● WHAT YOU HAVE TO DO: Read through the listing below and return only the lines containing "append".

**** INPUT DATA

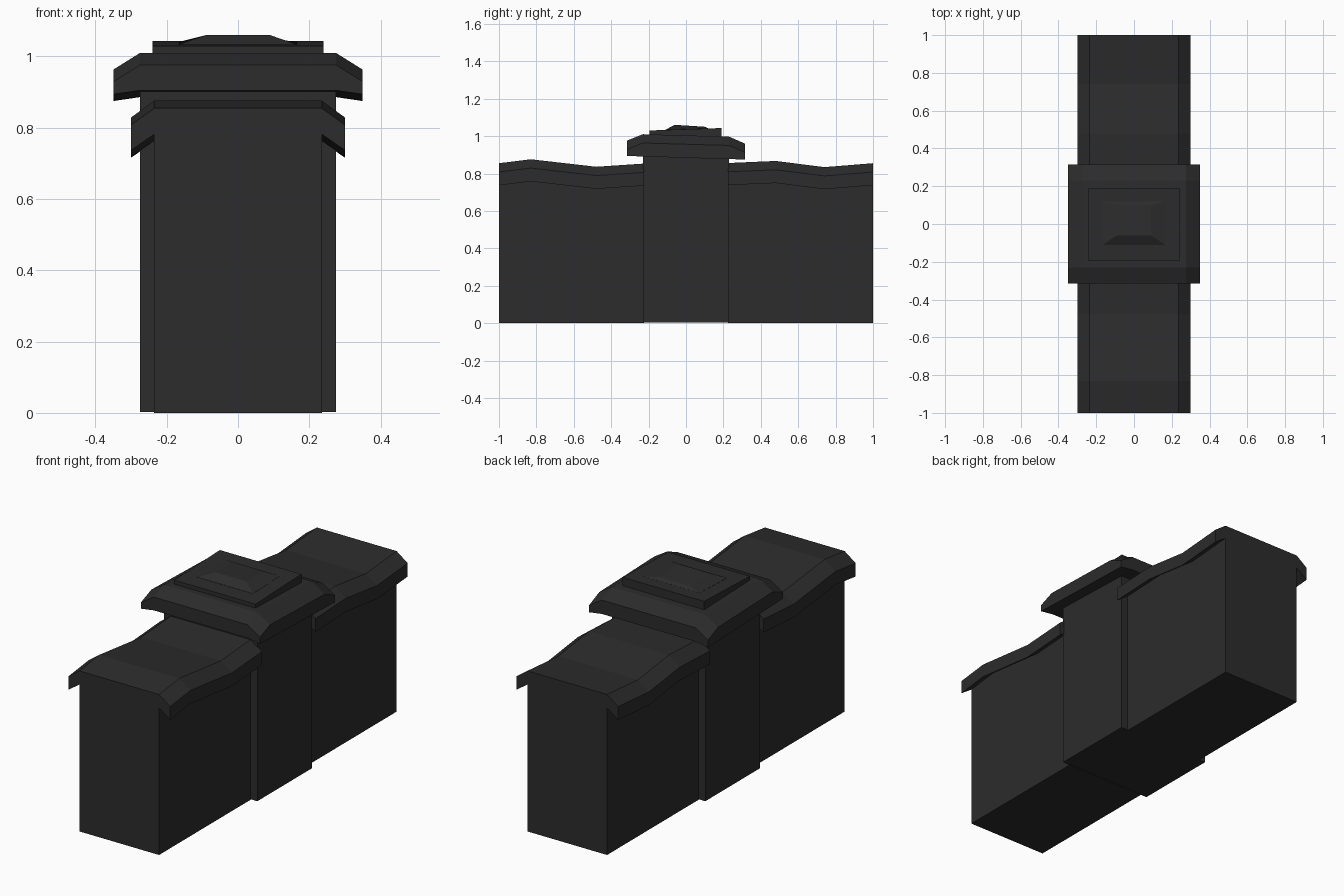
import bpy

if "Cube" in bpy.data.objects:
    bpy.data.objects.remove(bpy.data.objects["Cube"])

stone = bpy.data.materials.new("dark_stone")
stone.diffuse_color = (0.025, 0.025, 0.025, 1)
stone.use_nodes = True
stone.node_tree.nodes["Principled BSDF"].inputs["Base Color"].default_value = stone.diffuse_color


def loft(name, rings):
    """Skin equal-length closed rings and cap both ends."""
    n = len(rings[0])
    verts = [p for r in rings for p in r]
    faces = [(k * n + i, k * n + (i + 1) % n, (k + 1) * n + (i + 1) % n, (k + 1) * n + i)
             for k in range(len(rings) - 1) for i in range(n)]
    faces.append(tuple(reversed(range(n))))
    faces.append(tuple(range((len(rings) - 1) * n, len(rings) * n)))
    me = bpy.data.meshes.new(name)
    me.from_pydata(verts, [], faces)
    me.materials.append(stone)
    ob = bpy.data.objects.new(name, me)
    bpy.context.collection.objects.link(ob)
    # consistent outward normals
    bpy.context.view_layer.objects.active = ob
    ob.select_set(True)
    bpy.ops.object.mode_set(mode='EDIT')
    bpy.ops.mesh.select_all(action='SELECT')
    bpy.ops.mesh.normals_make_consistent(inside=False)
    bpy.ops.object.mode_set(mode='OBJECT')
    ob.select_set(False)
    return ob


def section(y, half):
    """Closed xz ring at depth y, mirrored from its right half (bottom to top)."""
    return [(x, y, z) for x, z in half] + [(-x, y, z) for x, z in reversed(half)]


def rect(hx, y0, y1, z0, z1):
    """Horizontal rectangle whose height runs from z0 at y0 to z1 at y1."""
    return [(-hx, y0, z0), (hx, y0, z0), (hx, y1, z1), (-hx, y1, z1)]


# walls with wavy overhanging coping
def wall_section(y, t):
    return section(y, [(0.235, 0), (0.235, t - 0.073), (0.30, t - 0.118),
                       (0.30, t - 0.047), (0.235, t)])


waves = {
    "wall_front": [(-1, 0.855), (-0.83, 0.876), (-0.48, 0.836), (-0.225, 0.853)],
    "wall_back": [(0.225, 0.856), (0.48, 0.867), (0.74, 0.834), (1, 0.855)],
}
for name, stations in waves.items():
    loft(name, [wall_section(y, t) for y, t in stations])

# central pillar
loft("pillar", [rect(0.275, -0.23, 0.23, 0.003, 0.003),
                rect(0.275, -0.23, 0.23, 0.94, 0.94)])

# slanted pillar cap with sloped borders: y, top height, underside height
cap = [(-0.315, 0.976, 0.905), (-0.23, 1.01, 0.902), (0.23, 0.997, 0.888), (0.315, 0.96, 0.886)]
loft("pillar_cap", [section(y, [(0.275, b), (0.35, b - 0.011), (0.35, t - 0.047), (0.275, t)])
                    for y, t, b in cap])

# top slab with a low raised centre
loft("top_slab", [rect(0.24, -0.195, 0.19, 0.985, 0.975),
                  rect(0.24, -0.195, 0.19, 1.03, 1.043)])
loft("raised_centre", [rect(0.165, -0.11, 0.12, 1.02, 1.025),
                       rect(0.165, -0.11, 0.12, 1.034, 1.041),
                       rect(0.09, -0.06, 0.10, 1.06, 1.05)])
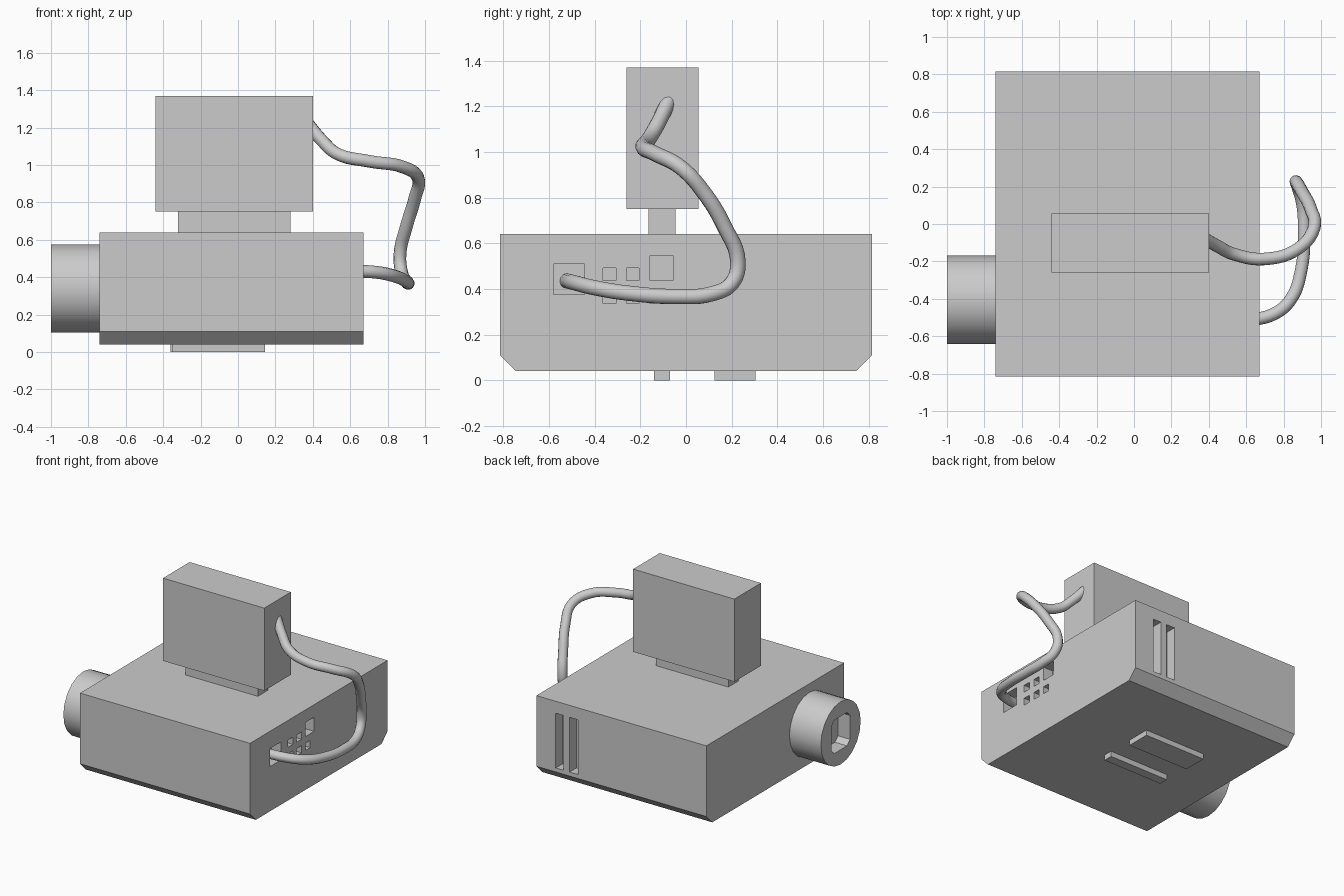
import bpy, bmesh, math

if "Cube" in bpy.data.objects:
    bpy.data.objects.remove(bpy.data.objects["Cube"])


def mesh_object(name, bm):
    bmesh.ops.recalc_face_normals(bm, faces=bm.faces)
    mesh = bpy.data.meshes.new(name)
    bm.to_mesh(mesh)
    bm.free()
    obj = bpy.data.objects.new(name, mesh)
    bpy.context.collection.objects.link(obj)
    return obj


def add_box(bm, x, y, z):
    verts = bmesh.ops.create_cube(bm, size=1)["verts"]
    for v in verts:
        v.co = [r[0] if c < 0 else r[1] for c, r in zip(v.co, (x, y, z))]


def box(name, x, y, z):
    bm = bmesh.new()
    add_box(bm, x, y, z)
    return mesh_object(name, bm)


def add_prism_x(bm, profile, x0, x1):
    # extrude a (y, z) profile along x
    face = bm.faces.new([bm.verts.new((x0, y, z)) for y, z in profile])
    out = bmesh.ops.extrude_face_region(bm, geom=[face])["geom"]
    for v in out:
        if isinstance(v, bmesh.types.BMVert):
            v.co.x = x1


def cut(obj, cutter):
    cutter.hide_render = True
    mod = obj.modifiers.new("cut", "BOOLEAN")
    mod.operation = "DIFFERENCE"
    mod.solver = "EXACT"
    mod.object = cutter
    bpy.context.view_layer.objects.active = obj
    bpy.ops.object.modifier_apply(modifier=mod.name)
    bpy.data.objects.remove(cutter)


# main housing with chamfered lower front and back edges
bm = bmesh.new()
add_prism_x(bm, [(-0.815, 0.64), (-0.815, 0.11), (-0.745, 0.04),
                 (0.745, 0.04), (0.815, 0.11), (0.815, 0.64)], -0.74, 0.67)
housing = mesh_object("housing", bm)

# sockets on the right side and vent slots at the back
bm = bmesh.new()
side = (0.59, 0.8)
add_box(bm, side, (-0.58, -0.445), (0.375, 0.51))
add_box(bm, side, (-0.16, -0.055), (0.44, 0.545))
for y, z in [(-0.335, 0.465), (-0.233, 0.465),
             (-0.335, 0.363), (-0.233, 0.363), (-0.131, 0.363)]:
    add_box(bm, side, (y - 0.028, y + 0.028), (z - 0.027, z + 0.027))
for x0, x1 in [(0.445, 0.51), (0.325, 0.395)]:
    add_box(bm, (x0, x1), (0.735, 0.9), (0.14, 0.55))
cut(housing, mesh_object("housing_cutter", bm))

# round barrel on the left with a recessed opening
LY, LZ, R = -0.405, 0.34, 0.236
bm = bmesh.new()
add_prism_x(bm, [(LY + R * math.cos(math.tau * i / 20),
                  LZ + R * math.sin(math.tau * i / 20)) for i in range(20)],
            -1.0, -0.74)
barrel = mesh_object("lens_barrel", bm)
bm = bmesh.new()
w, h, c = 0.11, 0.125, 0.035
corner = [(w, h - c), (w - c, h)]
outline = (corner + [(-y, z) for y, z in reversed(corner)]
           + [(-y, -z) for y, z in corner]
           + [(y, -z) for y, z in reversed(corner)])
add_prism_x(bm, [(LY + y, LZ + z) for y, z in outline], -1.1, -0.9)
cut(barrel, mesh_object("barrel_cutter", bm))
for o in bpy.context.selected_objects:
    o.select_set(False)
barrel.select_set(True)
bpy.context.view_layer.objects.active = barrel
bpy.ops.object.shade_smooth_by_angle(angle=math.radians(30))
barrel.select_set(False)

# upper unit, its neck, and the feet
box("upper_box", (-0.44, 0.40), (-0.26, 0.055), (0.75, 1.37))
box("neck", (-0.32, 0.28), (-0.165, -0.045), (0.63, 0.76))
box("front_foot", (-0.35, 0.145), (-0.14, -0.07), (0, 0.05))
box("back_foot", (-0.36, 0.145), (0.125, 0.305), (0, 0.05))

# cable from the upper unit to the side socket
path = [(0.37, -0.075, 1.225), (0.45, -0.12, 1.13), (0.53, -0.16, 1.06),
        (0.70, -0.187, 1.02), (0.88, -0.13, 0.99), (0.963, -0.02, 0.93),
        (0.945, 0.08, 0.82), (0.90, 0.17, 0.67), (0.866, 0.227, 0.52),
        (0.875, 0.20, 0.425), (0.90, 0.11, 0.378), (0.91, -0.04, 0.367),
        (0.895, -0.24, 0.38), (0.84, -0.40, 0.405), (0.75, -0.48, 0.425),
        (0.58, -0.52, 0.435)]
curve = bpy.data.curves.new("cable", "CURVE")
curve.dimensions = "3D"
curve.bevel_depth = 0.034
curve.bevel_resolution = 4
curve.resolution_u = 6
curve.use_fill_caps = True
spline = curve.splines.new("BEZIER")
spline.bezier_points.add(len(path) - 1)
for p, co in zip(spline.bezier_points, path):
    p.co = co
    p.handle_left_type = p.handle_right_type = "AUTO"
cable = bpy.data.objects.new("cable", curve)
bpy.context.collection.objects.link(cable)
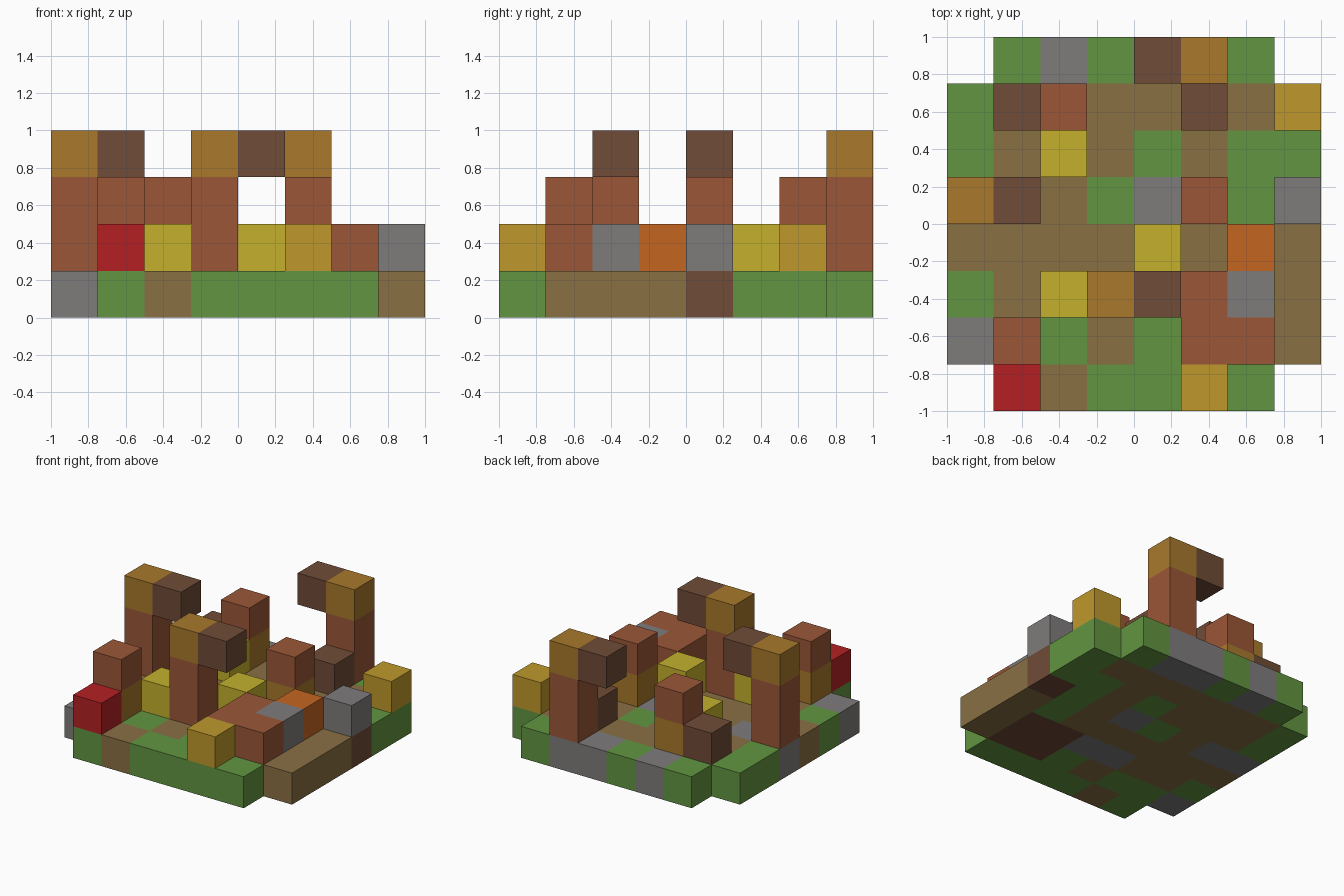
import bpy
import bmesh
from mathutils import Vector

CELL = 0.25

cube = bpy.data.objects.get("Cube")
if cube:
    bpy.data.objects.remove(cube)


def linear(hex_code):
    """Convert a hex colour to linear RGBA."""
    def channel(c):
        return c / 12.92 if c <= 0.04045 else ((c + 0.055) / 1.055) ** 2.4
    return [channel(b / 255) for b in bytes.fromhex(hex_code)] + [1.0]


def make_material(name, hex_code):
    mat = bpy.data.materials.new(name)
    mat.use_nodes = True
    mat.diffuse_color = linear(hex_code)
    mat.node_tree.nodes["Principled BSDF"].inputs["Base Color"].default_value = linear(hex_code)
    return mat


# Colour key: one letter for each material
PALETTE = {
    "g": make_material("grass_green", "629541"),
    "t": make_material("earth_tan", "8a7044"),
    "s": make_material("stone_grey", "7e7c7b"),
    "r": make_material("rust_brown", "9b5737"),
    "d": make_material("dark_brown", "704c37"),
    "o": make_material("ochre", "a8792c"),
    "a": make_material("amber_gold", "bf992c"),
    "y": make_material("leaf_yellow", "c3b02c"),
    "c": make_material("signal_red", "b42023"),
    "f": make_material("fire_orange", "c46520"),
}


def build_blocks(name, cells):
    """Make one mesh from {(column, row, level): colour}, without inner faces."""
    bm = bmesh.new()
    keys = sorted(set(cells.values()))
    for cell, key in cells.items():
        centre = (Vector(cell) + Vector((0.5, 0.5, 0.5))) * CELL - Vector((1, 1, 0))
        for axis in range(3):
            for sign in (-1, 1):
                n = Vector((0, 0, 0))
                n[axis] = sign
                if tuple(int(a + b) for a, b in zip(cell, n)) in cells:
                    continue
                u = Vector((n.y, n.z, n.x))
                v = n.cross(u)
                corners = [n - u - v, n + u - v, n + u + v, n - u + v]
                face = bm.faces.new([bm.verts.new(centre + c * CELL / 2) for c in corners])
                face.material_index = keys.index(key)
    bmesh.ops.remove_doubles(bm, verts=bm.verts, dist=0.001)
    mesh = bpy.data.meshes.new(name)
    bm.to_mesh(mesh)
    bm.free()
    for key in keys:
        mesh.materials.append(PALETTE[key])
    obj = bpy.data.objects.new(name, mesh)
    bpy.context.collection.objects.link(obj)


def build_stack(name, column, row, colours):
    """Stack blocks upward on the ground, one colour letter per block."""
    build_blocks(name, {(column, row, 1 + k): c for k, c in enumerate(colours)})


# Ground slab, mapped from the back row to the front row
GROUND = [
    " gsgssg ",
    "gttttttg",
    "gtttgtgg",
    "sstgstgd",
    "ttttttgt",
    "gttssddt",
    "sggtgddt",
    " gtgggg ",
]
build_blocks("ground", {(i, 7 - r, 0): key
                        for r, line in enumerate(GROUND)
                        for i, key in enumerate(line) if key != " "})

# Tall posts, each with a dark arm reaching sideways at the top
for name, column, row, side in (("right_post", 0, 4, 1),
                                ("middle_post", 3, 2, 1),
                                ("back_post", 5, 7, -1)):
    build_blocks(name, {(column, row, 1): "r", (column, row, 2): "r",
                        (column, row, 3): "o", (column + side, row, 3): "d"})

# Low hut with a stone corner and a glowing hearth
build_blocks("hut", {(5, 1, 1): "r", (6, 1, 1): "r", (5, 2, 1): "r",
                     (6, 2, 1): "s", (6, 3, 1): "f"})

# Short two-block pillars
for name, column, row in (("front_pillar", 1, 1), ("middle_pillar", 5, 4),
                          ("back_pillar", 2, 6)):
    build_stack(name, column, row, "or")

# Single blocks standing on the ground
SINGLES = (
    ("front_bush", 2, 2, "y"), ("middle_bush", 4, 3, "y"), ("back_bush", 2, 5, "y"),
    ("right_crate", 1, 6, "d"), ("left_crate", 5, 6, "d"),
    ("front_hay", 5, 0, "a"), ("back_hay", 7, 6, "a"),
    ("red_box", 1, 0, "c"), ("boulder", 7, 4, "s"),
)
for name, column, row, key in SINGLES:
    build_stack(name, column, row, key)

********

● ANSWER:
    faces.append(tuple(reversed(range(n))))
    faces.append(tuple(range((len(rings) - 1) * n, len(rings) * n)))
    me.materials.append(stone)
        mesh.materials.append(PALETTE[key])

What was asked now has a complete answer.